The good news is that a healthy heart is very much related to your lifestyle choices, especially your diet, so you are in control.

And since February is National Heart Month, this is the ideal time to talk about how each of us can be proactive about our cardiovascular health.

February: The Month to Celebrate Our Hearts

Heart of a Kiwi / Super Macro / back litWhile February is forever associated with Valentine’s Day and ‘affairs of the heart,’ it is not just about pink roses or red decorations.

National Heart Month was first celebrated in February 1964 when President Lyndon B. Johnson dedicated the month to raise awareness about cardiovascular health.

Here are some key US statistics that underline the importance of tackling heart disease and why National Heart Month is therefore so important:

  • Other than a brief period (1918-1920) when pneumonia and influenza topped the charts, ‘diseases of the heart’ has been the top cause of death in the United States since 1910.
  • 85.6 million Americans are currently living with cardiovascular diseases in some form.
  • Approximately 29 percent of adults in the United States have high blood pressure.

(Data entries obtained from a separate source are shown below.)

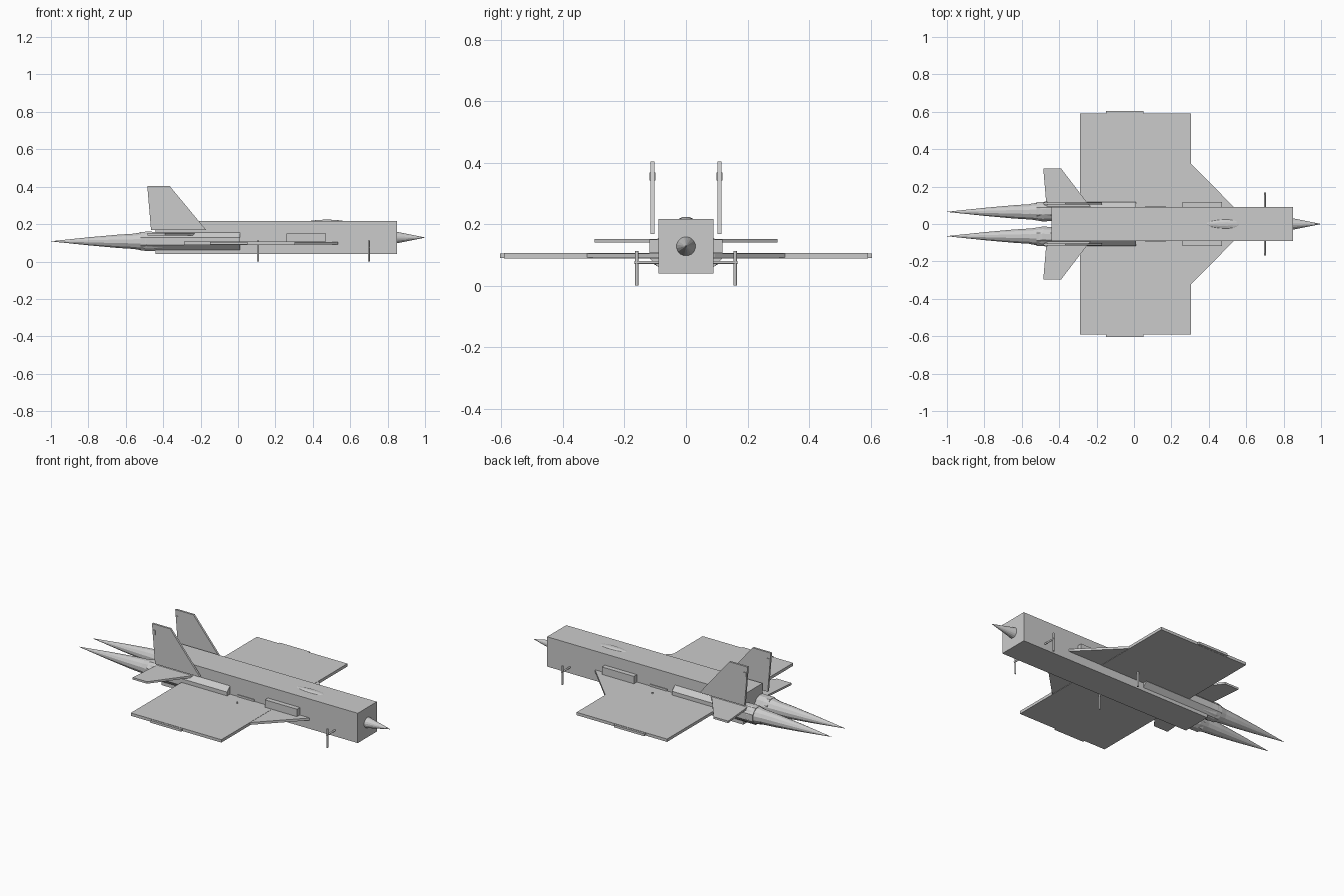
import bpy, bmesh, math
from mathutils import Vector

if "Cube" in bpy.data.objects:
    bpy.data.objects.remove(bpy.data.objects["Cube"])


def finish(name, bm):
    bmesh.ops.recalc_face_normals(bm, faces=bm.faces)
    me = bpy.data.meshes.new(name)
    bm.to_mesh(me)
    bm.free()
    ob = bpy.data.objects.new(name, me)
    bpy.context.collection.objects.link(ob)
    return ob


def prism(name, pts, direction):
    """Extrude a flat outline along a direction."""
    bm = bmesh.new()
    f = bm.faces.new([bm.verts.new(p) for p in pts])
    r = bmesh.ops.extrude_face_region(bm, geom=[f])
    vs = [v for v in r["geom"] if isinstance(v, bmesh.types.BMVert)]
    bmesh.ops.translate(bm, verts=vs, vec=Vector(direction))
    # keep the starting face as the closing cap
    if not f.is_valid:
        bmesh.ops.holes_fill(bm, edges=bm.edges)
    return finish(name, bm)


def box(name, x0, x1, y0, y1, z0, z1):
    pts = [(x0, y0, z0), (x1, y0, z0), (x1, y1, z0), (x0, y1, z0)]
    return prism(name, pts, (0, 0, z1 - z0))


def turned(name, y, z, profile, sides):
    """Lathe (x, radius) pairs about an axis parallel to x."""
    bm = bmesh.new()
    rings = []
    for x, r in profile:
        ring = []
        for i in range(sides):
            a = (i + 0.5) * math.tau / sides
            ring.append(bm.verts.new((x, y + r * math.cos(a), z + r * math.sin(a))))
        rings.append(ring)
    for a, b in zip(rings, rings[1:]):
        for i in range(sides):
            j = (i + 1) % sides
            bm.faces.new((a[i], a[j], b[j], b[i]))
    bm.faces.new(rings[0])
    bm.faces.new(rings[-1])
    return finish(name, bm)


def rod(name, loc, radius, length, rot=(0, 0, 0)):
    bpy.ops.mesh.primitive_cylinder_add(vertices=12, radius=radius, depth=length,
                                        location=loc, rotation=rot)
    bpy.context.object.name = name


# Fuselage and nose
box("fuselage", -0.44, 0.85, -0.09, 0.09, 0.04, 0.217)
turned("nose_cone", 0, 0.128, [(0.85, 0.031), (1.0, 0.0005)], 16)

# Canopy: shallow teardrop on the spine
bpy.ops.mesh.primitive_uv_sphere_add(segments=16, ring_count=8, radius=1,
                                     location=(0.475, 0, 0.205))
canopy = bpy.context.object
canopy.name = "canopy"
canopy.scale = (0.115, 0.036, 0.019)
for v in canopy.data.vertices:
    v.co.y *= 0.85 + 0.2 * v.co.x

for s, side in ((1, "left"), (-1, "right")):
    # Wing, strake and tip rail
    box("wing_" + side, -0.29, 0.305, *sorted((s * 0.08, s * 0.592)), 0.089, 0.106)
    prism("strake_" + side,
          [(x, s * y, 0.091) for x, y in
           ((0.2, 0.08), (0.54, 0.08), (0.53, 0.095), (0.3, 0.327), (0.2, 0.327))],
          (0, 0, 0.014))
    box("tip_rail_" + side, -0.15, 0.05, *sorted((s * 0.588, s * 0.605)), 0.09, 0.104)

    # Tail surfaces
    prism("tailplane_" + side,
          [(x, s * y, 0.14) for x, y in
           ((-0.20, 0.06), (-0.255, 0.12), (-0.39, 0.297), (-0.485, 0.297),
            (-0.47, 0.12), (-0.465, 0.06))], (0, 0, 0.012))
    prism("fin_" + side,
          [(x, s * 0.109 - 0.006, z) for x, z in
           ((-0.17, 0.168), (-0.365, 0.403), (-0.485, 0.403), (-0.465, 0.168))],
          (0, 0.012, 0))
    box("fin_pod_" + side, -0.478, -0.462, s * 0.109 - 0.01, s * 0.109 + 0.01, 0.342, 0.368)

    # Engine nacelle, nozzle and exhaust plume
    turned("nacelle_" + side, s * 0.068, 0.108, [(0.01, 0.053), (-0.52, 0.053)], 8)
    turned("nozzle_" + side, s * 0.066, 0.108,
           [(-0.38, 0.05), (-0.49, 0.054), (-0.56, 0.042)], 12)
    turned("plume_" + side, s * 0.065, 0.108,
           [(-0.53, 0.044), (-0.64, 0.037), (-0.8, 0.022), (-1.0, 0.0005)], 12)

    # Side intake and flush panel
    box("intake_" + side, 0.26, 0.47, *sorted((s * 0.08, s * 0.118)), 0.106, 0.15)
    box("side_panel_" + side, 0.06, 0.17, *sorted((s * 0.08, s * 0.094)), 0.09, 0.118)

    # Landing gear legs
    for x, part in ((0.70, "front_leg_"), (0.107, "main_leg_")):
        rod(part + side, (x, s * 0.16, 0.056), 0.005, 0.112)

# Front gear axle
rod("front_axle", (0.70, 0, 0.076), 0.005, 0.335, (math.pi / 2, 0, 0))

That is around 75 million people!

And while these facts are a bit sobering, to say the least, the good news is that cardiovascular disease can be prevented with lifestyle choices and sound preventive measures.

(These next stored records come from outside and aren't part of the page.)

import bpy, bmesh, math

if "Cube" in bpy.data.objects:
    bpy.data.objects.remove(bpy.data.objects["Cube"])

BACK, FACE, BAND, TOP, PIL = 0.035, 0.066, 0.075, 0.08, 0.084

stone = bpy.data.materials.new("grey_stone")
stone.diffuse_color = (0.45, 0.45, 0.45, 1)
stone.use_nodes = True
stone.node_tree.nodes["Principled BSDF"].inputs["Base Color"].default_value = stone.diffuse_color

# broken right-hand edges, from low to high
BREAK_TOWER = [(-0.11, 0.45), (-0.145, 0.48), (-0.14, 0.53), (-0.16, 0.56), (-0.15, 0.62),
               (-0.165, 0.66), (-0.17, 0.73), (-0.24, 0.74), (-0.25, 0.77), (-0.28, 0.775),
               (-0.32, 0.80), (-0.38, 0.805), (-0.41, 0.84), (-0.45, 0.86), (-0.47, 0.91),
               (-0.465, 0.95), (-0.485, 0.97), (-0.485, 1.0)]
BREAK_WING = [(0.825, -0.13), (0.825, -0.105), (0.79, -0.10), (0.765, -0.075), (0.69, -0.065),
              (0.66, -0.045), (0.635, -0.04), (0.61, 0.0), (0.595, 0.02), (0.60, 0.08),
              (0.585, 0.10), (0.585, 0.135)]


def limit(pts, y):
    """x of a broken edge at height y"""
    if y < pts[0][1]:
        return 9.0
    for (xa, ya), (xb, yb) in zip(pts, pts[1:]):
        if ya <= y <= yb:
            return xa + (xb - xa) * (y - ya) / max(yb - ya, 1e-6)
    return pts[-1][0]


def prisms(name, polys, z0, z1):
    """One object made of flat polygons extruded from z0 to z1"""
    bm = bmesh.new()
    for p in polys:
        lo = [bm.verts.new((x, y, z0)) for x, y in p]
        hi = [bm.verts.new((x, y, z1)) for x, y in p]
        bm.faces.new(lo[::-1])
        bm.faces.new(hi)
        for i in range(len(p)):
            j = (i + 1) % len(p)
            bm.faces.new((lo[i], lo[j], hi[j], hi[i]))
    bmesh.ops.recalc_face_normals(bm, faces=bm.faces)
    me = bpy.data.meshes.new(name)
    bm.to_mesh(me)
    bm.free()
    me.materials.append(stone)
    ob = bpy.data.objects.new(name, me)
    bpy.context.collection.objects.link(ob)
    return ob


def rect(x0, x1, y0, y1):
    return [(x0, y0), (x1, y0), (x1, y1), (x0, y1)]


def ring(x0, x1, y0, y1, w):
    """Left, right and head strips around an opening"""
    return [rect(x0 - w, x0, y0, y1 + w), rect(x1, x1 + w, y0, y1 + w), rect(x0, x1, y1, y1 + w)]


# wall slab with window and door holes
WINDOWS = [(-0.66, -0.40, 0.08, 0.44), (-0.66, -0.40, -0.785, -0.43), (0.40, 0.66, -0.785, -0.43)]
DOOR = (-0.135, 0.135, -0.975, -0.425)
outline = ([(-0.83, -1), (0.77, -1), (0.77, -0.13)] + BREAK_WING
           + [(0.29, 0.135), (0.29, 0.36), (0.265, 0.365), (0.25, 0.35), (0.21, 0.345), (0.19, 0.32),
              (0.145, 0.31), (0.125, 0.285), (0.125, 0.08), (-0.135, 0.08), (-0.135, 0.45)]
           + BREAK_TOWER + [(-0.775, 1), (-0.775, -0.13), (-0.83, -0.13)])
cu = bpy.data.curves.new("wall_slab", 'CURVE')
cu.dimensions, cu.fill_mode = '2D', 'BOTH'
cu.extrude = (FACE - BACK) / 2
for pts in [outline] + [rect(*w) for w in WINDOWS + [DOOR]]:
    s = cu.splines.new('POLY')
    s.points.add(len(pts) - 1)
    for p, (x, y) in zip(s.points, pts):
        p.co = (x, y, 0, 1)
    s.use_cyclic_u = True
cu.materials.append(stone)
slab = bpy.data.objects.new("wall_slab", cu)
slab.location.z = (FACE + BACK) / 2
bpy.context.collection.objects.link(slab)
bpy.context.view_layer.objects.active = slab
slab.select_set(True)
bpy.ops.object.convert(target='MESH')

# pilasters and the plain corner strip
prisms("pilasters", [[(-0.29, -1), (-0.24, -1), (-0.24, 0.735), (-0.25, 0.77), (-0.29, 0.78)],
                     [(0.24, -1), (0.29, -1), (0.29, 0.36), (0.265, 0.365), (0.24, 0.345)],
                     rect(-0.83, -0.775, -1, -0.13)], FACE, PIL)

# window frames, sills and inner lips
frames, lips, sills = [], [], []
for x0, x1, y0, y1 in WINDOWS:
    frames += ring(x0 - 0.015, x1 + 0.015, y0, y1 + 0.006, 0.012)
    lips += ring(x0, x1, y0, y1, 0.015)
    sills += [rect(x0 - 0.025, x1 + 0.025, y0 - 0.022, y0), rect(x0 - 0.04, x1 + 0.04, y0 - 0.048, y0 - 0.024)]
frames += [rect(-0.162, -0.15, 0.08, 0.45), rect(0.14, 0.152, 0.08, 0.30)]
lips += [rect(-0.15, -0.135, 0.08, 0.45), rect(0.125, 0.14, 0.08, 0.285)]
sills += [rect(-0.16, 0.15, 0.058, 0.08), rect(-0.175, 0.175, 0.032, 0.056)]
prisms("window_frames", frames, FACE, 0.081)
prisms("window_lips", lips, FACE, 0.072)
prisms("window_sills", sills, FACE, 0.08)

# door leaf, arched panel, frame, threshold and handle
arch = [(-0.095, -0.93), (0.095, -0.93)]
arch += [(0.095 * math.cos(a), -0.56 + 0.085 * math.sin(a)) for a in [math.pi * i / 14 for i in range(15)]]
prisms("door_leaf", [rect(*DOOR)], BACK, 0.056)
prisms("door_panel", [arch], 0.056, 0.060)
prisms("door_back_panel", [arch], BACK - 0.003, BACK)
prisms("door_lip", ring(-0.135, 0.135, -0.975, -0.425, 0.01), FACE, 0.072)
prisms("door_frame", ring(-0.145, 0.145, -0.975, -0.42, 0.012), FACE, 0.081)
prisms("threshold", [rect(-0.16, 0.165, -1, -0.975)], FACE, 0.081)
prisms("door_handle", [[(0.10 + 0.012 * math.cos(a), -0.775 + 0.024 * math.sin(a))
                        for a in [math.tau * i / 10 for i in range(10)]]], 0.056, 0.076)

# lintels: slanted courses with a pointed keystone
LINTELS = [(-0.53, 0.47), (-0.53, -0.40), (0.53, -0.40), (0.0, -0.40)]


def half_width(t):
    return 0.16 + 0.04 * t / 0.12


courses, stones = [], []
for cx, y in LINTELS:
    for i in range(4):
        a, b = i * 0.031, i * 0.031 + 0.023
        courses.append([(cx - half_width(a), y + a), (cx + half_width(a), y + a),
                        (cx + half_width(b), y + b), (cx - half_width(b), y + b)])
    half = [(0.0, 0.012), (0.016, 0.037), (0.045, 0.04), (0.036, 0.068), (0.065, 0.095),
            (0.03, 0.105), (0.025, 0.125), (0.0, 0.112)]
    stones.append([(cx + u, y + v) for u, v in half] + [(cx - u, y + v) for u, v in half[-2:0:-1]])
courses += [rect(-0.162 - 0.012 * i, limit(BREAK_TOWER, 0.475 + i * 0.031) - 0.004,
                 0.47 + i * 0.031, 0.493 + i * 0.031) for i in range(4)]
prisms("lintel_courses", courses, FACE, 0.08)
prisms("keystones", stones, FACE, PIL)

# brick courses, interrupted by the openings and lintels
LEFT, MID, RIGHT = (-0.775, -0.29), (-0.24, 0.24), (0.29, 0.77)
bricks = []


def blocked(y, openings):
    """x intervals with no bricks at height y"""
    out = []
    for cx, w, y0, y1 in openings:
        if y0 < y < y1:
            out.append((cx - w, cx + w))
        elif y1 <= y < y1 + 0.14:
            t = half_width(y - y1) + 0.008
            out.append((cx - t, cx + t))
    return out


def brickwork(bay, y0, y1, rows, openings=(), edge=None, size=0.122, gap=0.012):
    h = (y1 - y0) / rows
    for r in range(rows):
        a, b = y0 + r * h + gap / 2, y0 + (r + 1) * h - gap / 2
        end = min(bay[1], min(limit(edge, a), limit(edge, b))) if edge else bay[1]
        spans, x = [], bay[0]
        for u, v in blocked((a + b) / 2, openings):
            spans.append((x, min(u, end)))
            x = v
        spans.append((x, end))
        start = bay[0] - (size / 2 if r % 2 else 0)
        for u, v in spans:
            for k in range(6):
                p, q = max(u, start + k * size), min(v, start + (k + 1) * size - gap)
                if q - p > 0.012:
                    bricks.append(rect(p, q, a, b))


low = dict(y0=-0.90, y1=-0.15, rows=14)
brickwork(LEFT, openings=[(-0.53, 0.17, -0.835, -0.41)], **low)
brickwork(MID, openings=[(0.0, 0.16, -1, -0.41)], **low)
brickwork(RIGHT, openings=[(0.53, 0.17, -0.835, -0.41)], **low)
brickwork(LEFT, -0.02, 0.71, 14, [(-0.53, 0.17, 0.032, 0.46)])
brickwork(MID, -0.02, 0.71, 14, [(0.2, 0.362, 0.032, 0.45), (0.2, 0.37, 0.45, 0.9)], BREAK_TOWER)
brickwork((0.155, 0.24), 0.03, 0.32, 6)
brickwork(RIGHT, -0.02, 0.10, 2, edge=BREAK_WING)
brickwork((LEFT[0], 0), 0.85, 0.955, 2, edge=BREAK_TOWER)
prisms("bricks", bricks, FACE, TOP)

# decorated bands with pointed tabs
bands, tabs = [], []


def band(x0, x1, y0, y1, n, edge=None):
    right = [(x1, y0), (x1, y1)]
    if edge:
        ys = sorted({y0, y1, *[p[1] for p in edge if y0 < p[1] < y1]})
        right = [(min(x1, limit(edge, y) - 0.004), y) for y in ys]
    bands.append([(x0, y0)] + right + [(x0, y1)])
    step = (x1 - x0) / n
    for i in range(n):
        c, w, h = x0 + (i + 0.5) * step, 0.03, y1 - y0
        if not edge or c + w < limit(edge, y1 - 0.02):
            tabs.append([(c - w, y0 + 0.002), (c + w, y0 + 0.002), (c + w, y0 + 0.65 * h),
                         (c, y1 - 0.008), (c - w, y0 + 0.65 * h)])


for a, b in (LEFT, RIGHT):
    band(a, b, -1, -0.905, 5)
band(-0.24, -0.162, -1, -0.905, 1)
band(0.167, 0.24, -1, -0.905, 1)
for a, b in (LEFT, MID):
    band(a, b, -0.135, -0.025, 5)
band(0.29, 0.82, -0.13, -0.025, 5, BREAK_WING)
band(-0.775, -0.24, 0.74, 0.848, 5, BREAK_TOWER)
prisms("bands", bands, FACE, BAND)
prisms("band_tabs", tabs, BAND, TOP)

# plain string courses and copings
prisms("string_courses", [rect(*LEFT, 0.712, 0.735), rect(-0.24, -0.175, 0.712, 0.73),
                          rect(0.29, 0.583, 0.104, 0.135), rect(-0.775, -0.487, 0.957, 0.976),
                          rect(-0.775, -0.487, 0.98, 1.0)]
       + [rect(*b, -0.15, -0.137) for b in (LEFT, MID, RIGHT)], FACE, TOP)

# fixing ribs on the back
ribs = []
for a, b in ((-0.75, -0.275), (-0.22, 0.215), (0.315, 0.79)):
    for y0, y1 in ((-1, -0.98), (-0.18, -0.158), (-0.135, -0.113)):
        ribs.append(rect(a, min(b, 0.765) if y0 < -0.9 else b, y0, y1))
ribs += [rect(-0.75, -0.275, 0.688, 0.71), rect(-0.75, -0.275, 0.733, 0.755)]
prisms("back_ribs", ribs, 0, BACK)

Top of the list?

Following a heart-healthy diet.

Your Diet is Crucial To Your Heart Health

Red apple with heart symbol isolated on white backgroundAs we have discussed in many of our past articles, one of the absolute best ways to eat ‘heart healthy’ is to follow a low fat, whole food, plant-based diet, which is naturally void of cholesterol and saturated animal fats.

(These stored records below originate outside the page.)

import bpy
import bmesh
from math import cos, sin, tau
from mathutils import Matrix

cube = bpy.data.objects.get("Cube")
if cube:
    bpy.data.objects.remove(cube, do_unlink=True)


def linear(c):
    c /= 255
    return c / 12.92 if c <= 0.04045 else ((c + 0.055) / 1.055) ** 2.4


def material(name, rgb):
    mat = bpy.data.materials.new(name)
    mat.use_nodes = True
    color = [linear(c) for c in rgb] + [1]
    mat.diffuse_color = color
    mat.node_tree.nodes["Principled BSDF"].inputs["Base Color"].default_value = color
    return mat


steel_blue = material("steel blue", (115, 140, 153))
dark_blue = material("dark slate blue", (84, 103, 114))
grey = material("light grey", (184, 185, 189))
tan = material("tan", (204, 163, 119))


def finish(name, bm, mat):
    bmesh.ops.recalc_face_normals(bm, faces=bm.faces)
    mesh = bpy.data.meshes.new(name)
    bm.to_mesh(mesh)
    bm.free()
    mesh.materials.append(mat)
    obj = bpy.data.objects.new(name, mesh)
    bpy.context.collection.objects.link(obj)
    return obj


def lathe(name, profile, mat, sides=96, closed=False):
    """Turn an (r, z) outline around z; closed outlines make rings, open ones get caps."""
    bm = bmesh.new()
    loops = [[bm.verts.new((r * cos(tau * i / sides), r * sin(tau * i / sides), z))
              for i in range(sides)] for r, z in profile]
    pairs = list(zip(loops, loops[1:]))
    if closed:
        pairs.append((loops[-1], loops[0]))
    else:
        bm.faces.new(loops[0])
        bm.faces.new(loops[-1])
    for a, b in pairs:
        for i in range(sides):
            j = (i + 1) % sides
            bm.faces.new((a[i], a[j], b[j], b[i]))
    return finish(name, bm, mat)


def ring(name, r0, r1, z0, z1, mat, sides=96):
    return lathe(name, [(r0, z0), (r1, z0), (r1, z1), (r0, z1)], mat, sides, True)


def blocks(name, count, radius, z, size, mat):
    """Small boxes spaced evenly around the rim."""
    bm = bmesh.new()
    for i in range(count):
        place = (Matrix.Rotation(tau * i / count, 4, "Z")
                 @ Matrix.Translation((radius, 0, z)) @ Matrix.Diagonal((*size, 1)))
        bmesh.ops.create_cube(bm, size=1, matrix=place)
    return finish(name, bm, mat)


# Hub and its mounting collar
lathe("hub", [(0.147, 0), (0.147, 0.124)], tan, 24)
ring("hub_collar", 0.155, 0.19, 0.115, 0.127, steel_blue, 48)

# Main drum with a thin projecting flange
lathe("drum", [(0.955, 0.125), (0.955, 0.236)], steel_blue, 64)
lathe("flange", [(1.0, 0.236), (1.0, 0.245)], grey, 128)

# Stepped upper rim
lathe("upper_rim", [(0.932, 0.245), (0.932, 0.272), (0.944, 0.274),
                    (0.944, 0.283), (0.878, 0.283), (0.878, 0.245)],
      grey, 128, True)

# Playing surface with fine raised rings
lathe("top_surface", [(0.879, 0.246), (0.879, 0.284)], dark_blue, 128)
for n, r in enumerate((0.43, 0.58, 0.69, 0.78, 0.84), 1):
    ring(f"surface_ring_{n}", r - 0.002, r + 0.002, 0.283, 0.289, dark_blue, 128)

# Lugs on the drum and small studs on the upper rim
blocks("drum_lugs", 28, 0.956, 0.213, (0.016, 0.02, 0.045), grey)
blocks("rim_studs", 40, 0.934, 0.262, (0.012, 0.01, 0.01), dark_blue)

All you have to do is examine people from different cultures around the world who enjoy a primarily plant-based lifestyle and you will see that cardiovascular disease in those populations is virtually non-existent.

It is also important to avoid oils in your cooking, especially those rich in saturated fat, such as palm and coconut oil.

So, pack your diet filled with fruits and berries, a variety of beans, green vegetables like spinach or kale, as well as whole grains and seeds, and you will go a long way towards protecting your heart.

How to Celebrate National Heart Month

Dr. Rosane Oliveira and plant-based Fettuccine AlfredoAre you ready to honor National Heart Month and help raise awareness of cardiovascular disease across the country?

Here are a few ways that you can celebrate:

  • Know Your Numbers: Your cholesterol level is intimately tied to your risk for heart disease. Take some time to understand what ‘good’ and ‘bad’ cholesterol is, what your own cholesterol numbers are, and why you can still be at risk if your levels are ‘normal.’
  • Make Your Health a Priority: Diet is important and so is regular physical activity. Make a commitment to not only eat better, but also be physically active 3-5 times a week. Start slow (even just 15 minutes of walking) and gradually increase as you build up your strength.
  • Try a New Recipe: Remember that almost any recipe can receive a plant-based makeover! Here is our take on an Italian classic—Fettuccine Alfredo—that is not only delicious but also heart ‘healthy’!

However you choose to celebrate National Heart Month, remember that you have control over your cardiovascular health.

Make smart choices during the year, particularly when it comes to your diet.

And recognize that ‘an ounce of prevention is worth a pound of cure.’  In other words, it is much better to prevent something in the first place than to try to fix it after it has happened.

Choose to make your heart health a priority this month…and every month to come!